o Adolescent mothers give birth prematurely or to low weight babies. The health of the child and mother are at risk and often they do not survive.
o Infant mortality rates are higher than the national average in the stateswhere child marriage is highly prevalent.
• Health Risks A. Because of lack of protection child brides are often exposed to serious health risks, early pregnancy, and various STDs especially HIV/AIDS.
• Violence A. Girl children often face situations of bonded labour, enslavement, commercial sexual exploitation and violence as a result of child marriage.
• She is forced to take up roles that she isn’t mentally prepared for. It eventually leads to isolation and depresion.
• Increase social awareness A. Children need to be made aware of their human rights and must be taught to refuse and speak up once such an incident is taking place B. The media also needs to adopt a more proactive role in generating
awareness towards this heinous ritual. C. Changing social norms and attitudes towards girls.
• To transform social norms, programmes must go hand in hand with other interventions to change parents’ attitudes, improve education, incentivise higher level of education, and increase opportunities for girls to learn, work and earn.
• The values and norms which support the practice of child marriage need to shift.
• Raise awareness about the harmful consequences of child marriage.
• A strong legal and policy system can provide an important backdrop for improvements in services, changes in social norms and girls’ empowerment.
• Imparting value based education to the students in school stressing the importance of education and the ill effects of early marriage.
• Government could rope in achievers like Sakshi Malik, Dipa Karmakar and PV sindhu who have achieved great success in their field and parents and students can seek inspiration from their achieve
• Inform the respective Child Development Project Officers, who are designated government officials, to stop child marriage.
• One way of keeping a check on child marriages during the pandemic would be to ensure that there is a strong cohort of child protection workers among essential health workers.

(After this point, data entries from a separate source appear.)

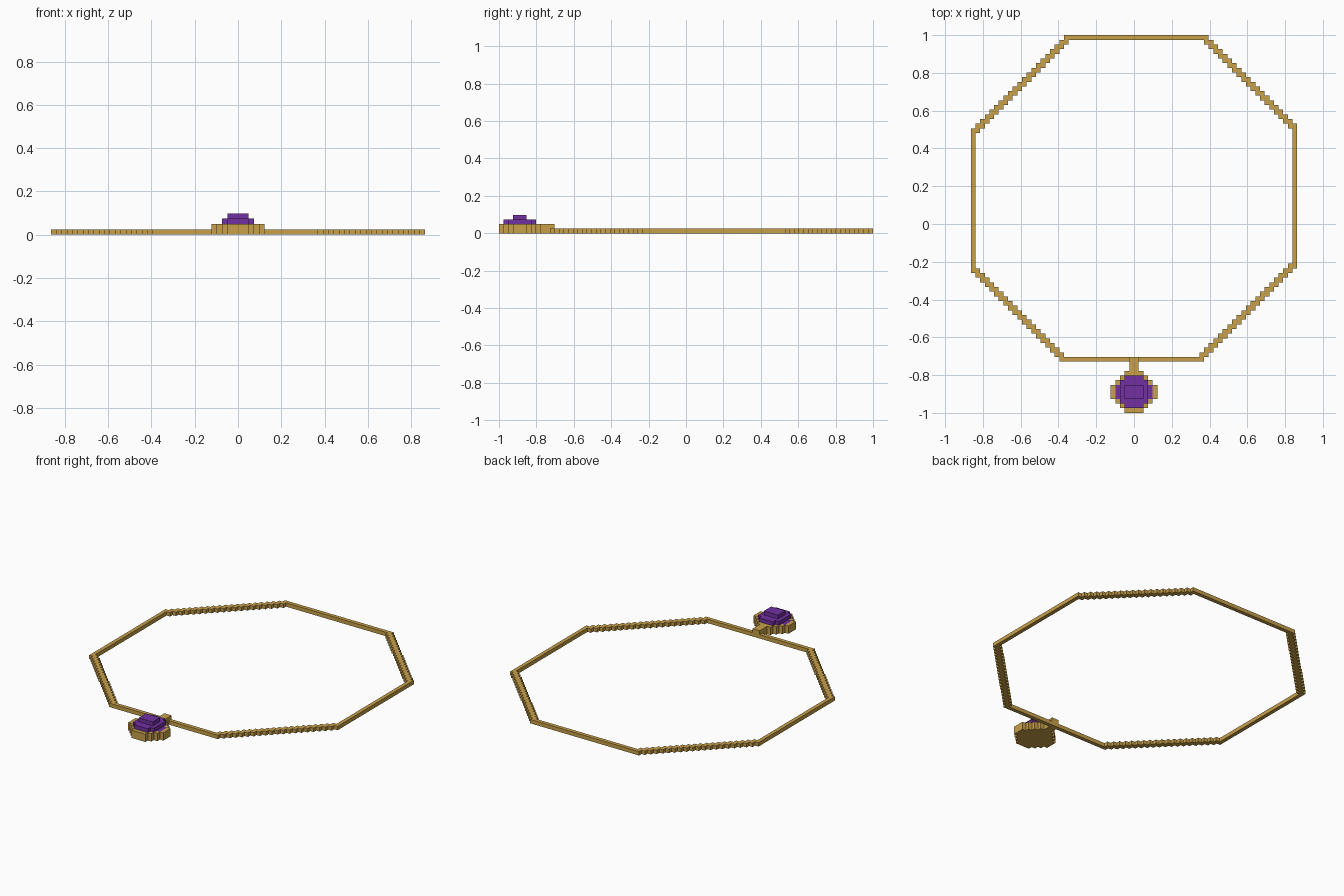
import bpy
import bmesh
from mathutils import Vector

cube = bpy.data.objects.get("Cube")
if cube:
    bpy.data.objects.remove(cube, do_unlink=True)

V = 2 / 81            # edge length of one block
HALF = 35             # half width of the ring in blocks
Y0 = 1 - HALF * V     # ring centre


def material(name, rgb):
    m = bpy.data.materials.new(name)
    m.use_nodes = True
    m.diffuse_color = (*rgb, 1)
    m.node_tree.nodes["Principled BSDF"].inputs["Base Color"].default_value = (*rgb, 1)
    return m


gold = material("gold", (0.58, 0.352, 0.068))
purple = material("purple", (0.17, 0.03, 0.36))


def rows(widths, first, layer):
    """Centred rows of blocks, stacked along y from the row named first."""
    return {(i, first + n, layer)
            for n, w in enumerate(widths) for i in range(-w // 2, w // 2)}


def stair(start, end):
    """Diagonal staircase of blocks, thickened towards the ring centre."""
    (x, y), (x2, y2) = start, end
    sx, sy = (1 if x2 > x else -1), (1 if y2 > y else -1)
    cells = set()
    for n in range(abs(x2 - x) + 1):
        i, j = x + n * sx, y + n * sy
        cells.add((i, j, 0))
        if n:
            cells.add((i - sx, j, 0))
    return cells


# Ring: four straight bars joined by four staircases
lo, hi = -HALF, HALF - 1
ring = {(i, hi, 0) for i in range(-15, 16)} | {(i, lo, 0) for i in range(-16, 15)}
ring |= {(hi, j, 0) for j in range(-15, 16)} | {(lo, j, 0) for j in range(-16, 15)}
ring |= stair((15, hi), (hi, 15)) | stair((-15, hi), (lo, 14))
ring |= stair((14, lo), (hi, -15)) | stair((-16, lo), (lo, -16))

# Gem: inlaid base, stepped crown and flat top
gem = rows([4, 6, 8, 8, 8, 6, 4], -45, 1)
gem |= rows([4, 6, 6, 6, 6, 6, 4], -45, 2)
gem |= rows([4, 4, 4], -43, 3)

# Round setting under the gem, and the stem that hooks over the ring
disc = [4, 6, 8, 10, 10, 10, 8, 6, 4]
setting = (rows(disc, -46, 0) | rows(disc, -46, 1)) - gem
stem = (rows([2, 2, 2], -37, 0) | rows([2, 2, 2], -37, 1)) - ring

solid = ring | gem | setting | stem


def build(name, cells, mat):
    """Skin a set of blocks, keeping only the faces open to the air."""
    bm = bmesh.new()
    for cell in sorted(cells):
        centre = Vector(cell) + Vector((0.5, 0.5, 0.5))
        for axis in range(3):
            for sign in (-1, 1):
                step = Vector((0, 0, 0))
                step[axis] = sign
                if tuple(int(c + s) for c, s in zip(cell, step)) in solid:
                    continue
                a, b = Vector((0, 0, 0)), Vector((0, 0, 0))
                a[(axis + 1) % 3] = 0.5
                b[(axis + 2) % 3] = 0.5 * sign
                mid = centre + step / 2
                corners = (mid - a - b, mid + a - b, mid + a + b, mid - a + b)
                bm.faces.new([bm.verts.new(p * V + Vector((0, Y0, 0))) for p in corners])
    bmesh.ops.remove_doubles(bm, verts=bm.verts, dist=V / 100)
    mesh = bpy.data.meshes.new(name)
    bm.to_mesh(mesh)
    bm.free()
    mesh.materials.append(mat)
    bpy.context.collection.objects.link(bpy.data.objects.new(name, mesh))


build("ring", ring, gold)
build("gem_setting", setting, gold)
build("stem", stem, gold)
build("gem", gem, purple)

• India has a robust system of grassroots workers who have done commendable work in ensuring that health and other social security services reach people in these dire times.
• If such workers were incorporated into the system they could keep a check on girl children at risk of early marriage and take steps to avert these. This could be in the form of awareness counseling and helping some benefits reach the family